Action item » Show every line in the records below that contains the word "Vector".

[Saved entries]
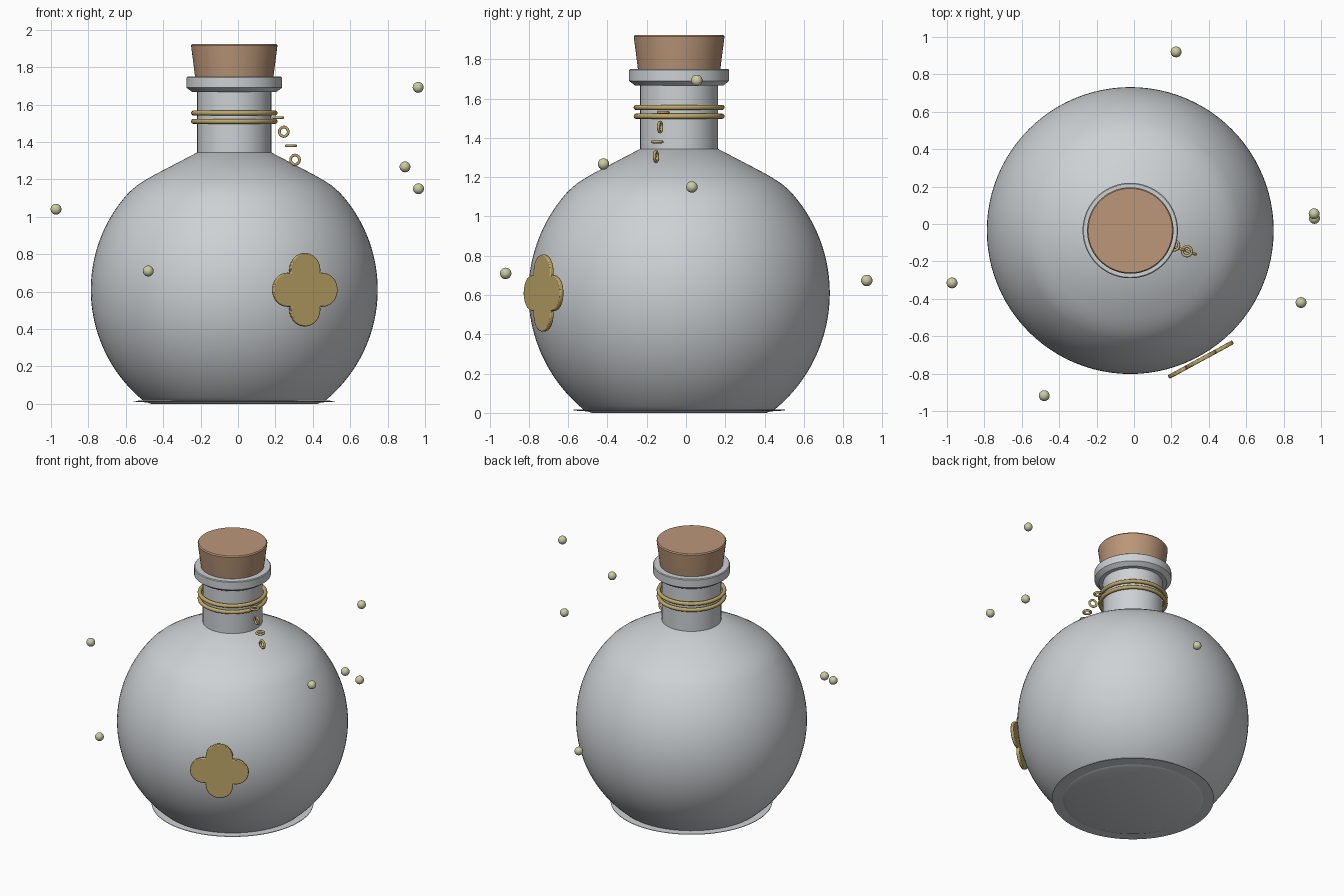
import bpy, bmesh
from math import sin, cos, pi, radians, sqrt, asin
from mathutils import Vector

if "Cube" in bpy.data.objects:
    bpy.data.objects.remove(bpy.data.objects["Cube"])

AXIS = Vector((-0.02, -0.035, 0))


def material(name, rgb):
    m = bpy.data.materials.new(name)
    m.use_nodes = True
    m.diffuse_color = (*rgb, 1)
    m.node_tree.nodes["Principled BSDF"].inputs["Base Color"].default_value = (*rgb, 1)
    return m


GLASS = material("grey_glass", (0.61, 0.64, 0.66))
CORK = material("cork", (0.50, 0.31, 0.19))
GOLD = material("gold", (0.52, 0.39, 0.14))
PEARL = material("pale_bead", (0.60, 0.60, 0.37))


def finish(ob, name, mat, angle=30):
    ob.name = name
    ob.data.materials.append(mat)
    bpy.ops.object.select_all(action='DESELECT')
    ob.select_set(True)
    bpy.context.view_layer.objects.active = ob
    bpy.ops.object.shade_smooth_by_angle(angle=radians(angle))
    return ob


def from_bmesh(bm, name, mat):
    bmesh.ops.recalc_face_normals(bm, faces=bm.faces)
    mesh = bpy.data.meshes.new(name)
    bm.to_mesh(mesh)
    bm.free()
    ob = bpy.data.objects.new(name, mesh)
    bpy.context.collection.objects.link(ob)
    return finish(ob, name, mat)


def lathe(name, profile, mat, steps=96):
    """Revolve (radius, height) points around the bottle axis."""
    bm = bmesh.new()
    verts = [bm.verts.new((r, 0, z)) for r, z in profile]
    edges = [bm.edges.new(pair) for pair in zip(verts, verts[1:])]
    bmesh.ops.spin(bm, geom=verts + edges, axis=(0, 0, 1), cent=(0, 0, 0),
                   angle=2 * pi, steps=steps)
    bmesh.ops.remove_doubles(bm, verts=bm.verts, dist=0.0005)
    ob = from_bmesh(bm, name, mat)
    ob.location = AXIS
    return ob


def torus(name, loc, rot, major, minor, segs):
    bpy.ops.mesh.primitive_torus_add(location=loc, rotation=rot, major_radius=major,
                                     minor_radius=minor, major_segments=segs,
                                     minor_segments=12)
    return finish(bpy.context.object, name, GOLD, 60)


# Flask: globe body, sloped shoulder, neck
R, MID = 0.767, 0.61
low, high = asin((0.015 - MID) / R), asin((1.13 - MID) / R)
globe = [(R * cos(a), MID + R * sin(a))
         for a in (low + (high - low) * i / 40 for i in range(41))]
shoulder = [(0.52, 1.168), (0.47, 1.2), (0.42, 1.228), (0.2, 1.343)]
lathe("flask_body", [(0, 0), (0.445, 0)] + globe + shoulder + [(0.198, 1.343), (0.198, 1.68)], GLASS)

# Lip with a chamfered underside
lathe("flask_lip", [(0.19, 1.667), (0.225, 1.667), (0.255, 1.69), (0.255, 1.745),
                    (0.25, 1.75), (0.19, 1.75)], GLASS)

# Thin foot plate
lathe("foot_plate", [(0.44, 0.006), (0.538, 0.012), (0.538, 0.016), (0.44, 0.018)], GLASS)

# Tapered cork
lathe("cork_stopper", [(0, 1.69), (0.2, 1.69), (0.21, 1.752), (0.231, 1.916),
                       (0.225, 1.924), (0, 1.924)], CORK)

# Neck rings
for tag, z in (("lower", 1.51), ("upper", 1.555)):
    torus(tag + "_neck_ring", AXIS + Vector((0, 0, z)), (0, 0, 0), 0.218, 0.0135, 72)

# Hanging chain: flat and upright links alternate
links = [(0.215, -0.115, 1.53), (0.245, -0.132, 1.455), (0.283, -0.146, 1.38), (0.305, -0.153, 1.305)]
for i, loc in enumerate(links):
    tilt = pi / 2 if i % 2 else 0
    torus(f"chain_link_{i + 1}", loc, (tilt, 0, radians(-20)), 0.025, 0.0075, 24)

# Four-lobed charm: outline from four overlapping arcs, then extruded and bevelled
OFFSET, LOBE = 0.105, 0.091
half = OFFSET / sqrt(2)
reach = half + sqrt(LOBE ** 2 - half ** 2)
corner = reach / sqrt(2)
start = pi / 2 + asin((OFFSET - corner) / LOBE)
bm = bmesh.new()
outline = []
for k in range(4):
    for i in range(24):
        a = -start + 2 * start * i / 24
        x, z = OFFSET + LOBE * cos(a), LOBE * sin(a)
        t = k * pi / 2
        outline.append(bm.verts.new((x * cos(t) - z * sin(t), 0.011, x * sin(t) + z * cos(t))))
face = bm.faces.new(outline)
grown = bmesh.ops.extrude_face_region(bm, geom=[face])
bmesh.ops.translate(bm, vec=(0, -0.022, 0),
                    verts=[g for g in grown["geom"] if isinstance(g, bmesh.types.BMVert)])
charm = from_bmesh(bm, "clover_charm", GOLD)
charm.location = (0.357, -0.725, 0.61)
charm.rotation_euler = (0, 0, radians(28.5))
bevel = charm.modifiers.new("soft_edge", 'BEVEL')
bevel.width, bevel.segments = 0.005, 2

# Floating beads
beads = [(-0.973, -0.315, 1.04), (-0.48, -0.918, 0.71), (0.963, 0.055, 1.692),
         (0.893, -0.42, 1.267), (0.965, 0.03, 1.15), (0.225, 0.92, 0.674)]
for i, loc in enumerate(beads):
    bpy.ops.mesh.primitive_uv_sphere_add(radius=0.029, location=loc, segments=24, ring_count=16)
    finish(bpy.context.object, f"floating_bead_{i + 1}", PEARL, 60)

Result »
from mathutils import Vector
AXIS = Vector((-0.02, -0.035, 0))
    torus(tag + "_neck_ring", AXIS + Vector((0, 0, z)), (0, 0, 0), 0.218, 0.0135, 72)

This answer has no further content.